**** DATA FOR PROCESSING

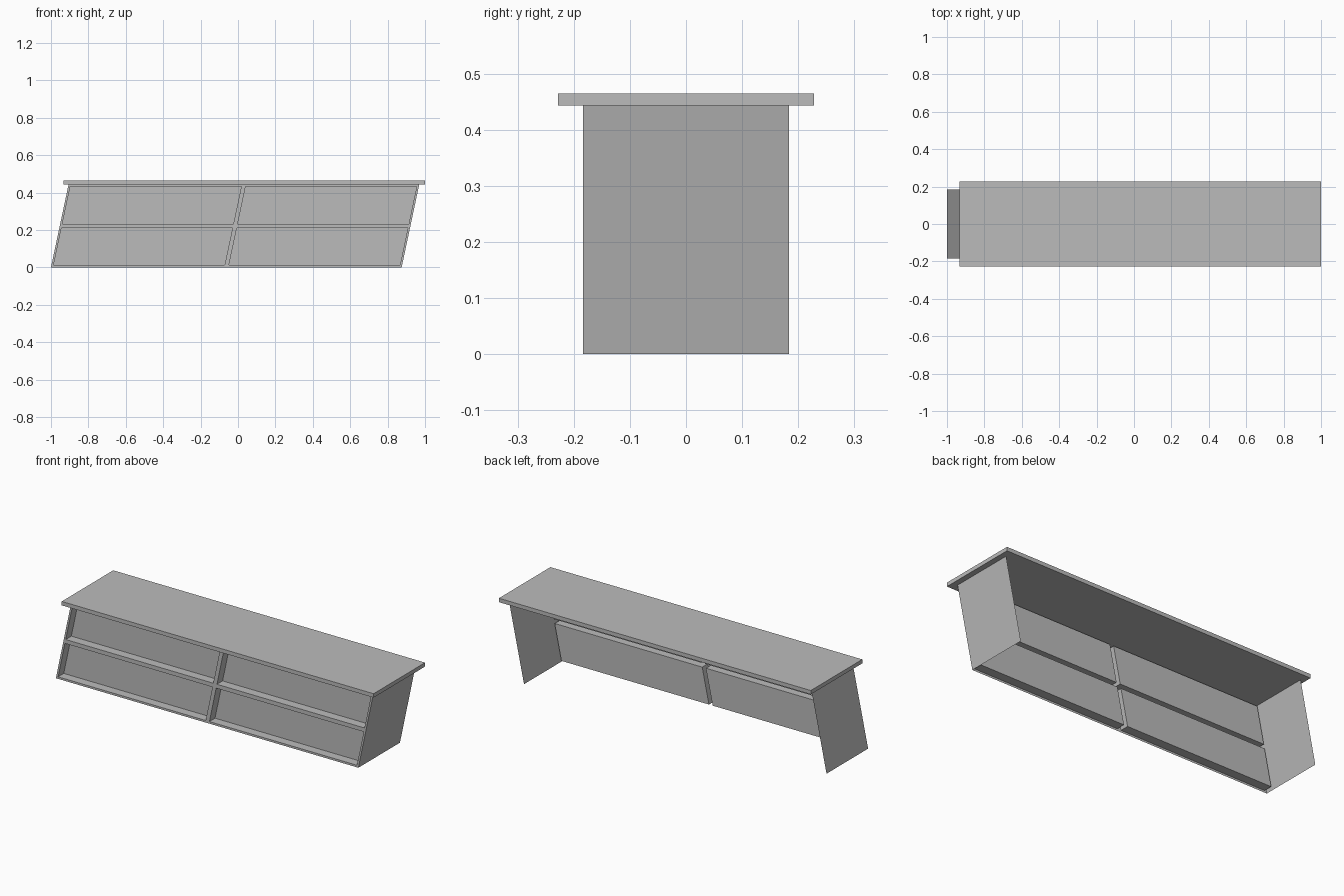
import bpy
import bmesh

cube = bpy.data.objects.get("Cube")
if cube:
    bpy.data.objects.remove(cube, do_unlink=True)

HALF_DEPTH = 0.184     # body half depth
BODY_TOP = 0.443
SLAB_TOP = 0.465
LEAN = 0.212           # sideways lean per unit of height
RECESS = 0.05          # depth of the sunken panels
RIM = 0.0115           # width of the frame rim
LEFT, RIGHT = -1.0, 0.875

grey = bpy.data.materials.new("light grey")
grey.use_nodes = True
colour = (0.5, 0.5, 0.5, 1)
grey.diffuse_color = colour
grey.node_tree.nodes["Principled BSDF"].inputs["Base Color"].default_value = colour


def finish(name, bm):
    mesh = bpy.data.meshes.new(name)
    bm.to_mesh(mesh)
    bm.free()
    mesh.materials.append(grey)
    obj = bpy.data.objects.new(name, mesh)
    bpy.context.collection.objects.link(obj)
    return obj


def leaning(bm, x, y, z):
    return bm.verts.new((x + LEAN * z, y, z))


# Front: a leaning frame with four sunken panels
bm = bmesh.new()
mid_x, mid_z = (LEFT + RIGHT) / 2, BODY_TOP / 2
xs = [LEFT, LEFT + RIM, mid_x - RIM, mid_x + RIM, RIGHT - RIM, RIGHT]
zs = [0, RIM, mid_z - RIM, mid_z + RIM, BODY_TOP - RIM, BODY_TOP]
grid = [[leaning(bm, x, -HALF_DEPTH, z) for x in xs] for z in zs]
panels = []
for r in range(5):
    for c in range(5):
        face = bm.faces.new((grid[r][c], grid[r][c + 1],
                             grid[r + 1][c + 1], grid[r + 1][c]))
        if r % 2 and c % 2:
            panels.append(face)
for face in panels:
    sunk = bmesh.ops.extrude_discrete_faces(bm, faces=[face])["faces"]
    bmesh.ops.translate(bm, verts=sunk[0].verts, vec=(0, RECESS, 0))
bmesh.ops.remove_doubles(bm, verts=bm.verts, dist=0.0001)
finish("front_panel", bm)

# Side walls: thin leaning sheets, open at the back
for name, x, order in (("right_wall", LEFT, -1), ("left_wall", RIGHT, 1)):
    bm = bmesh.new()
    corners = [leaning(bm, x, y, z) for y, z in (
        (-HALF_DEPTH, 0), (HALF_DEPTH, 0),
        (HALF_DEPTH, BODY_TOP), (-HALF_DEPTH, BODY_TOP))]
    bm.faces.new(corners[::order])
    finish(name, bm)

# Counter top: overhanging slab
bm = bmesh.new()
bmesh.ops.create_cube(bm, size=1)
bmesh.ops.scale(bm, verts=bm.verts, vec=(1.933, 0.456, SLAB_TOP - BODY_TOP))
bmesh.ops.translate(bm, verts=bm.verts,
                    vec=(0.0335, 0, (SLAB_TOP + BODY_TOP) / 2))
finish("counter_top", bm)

********
**** DATA FOR PROCESSING

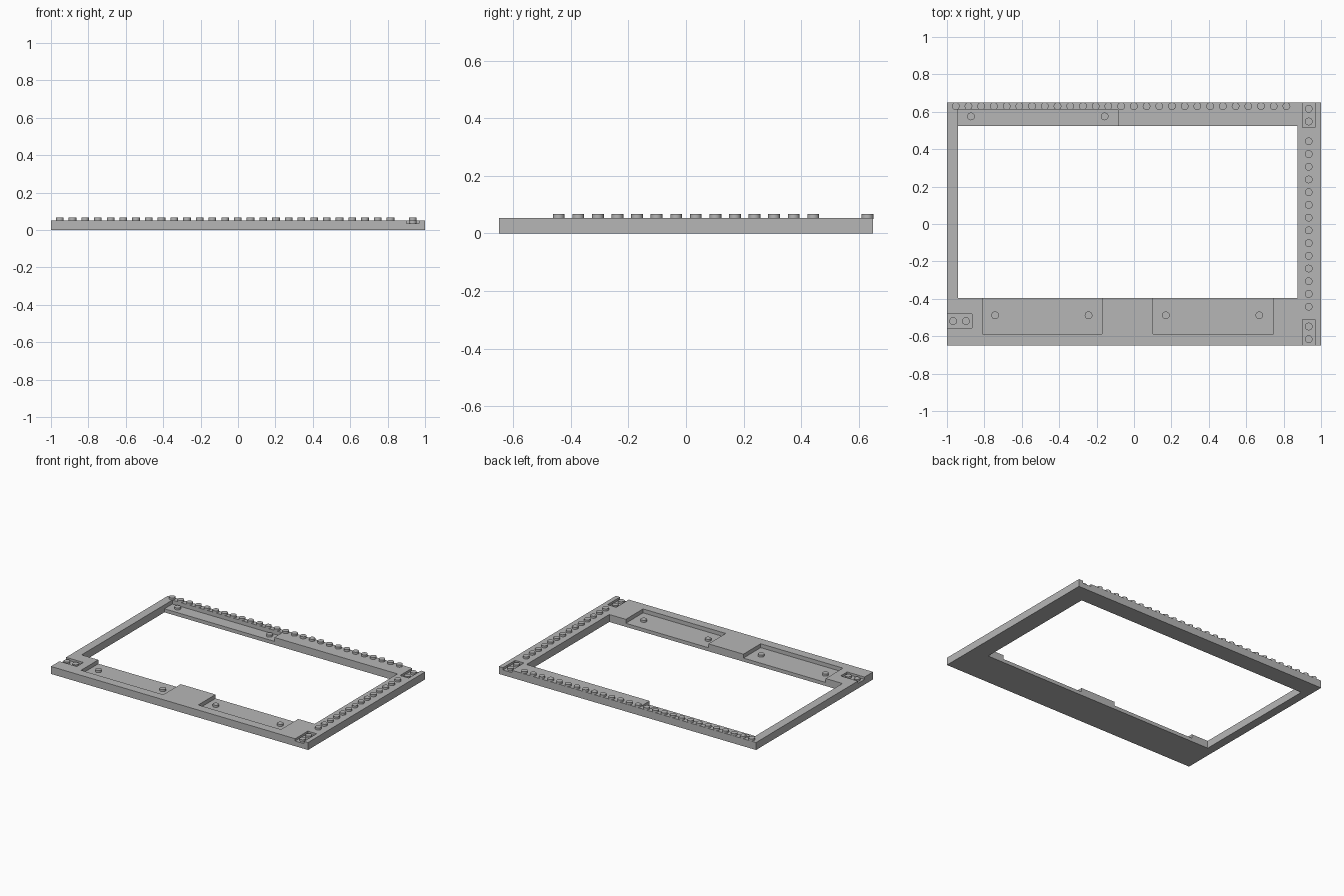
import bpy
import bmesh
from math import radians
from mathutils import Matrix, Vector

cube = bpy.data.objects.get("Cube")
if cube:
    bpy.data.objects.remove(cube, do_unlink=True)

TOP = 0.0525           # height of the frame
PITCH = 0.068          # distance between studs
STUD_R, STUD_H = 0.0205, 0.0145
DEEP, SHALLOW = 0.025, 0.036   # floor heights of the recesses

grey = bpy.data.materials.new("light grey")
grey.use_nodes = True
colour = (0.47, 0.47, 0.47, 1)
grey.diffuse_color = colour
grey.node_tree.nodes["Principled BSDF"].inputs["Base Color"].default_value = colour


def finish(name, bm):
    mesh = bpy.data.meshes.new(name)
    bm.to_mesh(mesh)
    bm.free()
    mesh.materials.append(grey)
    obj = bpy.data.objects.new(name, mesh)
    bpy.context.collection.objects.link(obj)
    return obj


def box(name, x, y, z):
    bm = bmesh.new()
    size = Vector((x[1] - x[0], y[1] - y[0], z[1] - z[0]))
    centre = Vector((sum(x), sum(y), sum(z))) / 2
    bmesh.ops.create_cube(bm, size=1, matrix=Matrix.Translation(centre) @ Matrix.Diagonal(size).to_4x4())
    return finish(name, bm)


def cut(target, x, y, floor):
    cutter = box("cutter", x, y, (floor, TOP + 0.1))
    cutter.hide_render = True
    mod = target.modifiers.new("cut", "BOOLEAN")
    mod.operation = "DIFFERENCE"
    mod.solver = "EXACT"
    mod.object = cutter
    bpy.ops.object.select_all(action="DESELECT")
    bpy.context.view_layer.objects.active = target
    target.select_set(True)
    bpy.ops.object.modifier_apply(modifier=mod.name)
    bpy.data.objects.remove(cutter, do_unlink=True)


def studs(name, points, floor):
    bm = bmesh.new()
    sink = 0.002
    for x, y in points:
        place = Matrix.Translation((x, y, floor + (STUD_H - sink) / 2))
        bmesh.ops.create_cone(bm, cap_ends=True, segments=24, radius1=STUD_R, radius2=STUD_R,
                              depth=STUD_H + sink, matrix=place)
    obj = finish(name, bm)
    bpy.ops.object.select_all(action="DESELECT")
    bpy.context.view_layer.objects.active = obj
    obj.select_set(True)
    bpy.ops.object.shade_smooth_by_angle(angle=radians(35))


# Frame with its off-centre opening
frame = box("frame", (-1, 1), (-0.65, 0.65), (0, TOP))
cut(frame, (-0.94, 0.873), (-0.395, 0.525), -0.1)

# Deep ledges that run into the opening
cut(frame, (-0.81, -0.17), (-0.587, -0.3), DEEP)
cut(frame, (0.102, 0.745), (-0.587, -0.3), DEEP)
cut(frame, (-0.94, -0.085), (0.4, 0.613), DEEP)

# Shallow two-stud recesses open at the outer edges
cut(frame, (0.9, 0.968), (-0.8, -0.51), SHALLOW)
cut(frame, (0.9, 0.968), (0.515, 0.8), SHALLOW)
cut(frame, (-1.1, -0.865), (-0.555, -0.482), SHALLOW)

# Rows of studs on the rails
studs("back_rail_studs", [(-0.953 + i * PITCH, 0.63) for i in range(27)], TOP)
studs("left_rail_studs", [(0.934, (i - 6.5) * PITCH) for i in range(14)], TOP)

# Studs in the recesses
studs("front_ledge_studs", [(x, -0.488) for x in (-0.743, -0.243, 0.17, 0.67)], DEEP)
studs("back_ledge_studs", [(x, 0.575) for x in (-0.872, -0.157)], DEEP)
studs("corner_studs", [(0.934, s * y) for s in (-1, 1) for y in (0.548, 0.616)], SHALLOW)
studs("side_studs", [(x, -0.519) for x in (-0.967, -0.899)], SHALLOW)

********

**TASK TO CARRY OUT**
All lines above from the one with "# Studs in the recesses" to the one with "(-0.967, -0.899)], SHALLOW)", inclusive, should be copied exactly, and no other lines.

**RESULT FOR THIS EXERCISE**
# Studs in the recesses
studs("front_ledge_studs", [(x, -0.488) for x in (-0.743, -0.243, 0.17, 0.67)], DEEP)
studs("back_ledge_studs", [(x, 0.575) for x in (-0.872, -0.157)], DEEP)
studs("corner_studs", [(0.934, s * y) for s in (-1, 1) for y in (0.548, 0.616)], SHALLOW)
studs("side_studs", [(x, -0.519) for x in (-0.967, -0.899)], SHALLOW)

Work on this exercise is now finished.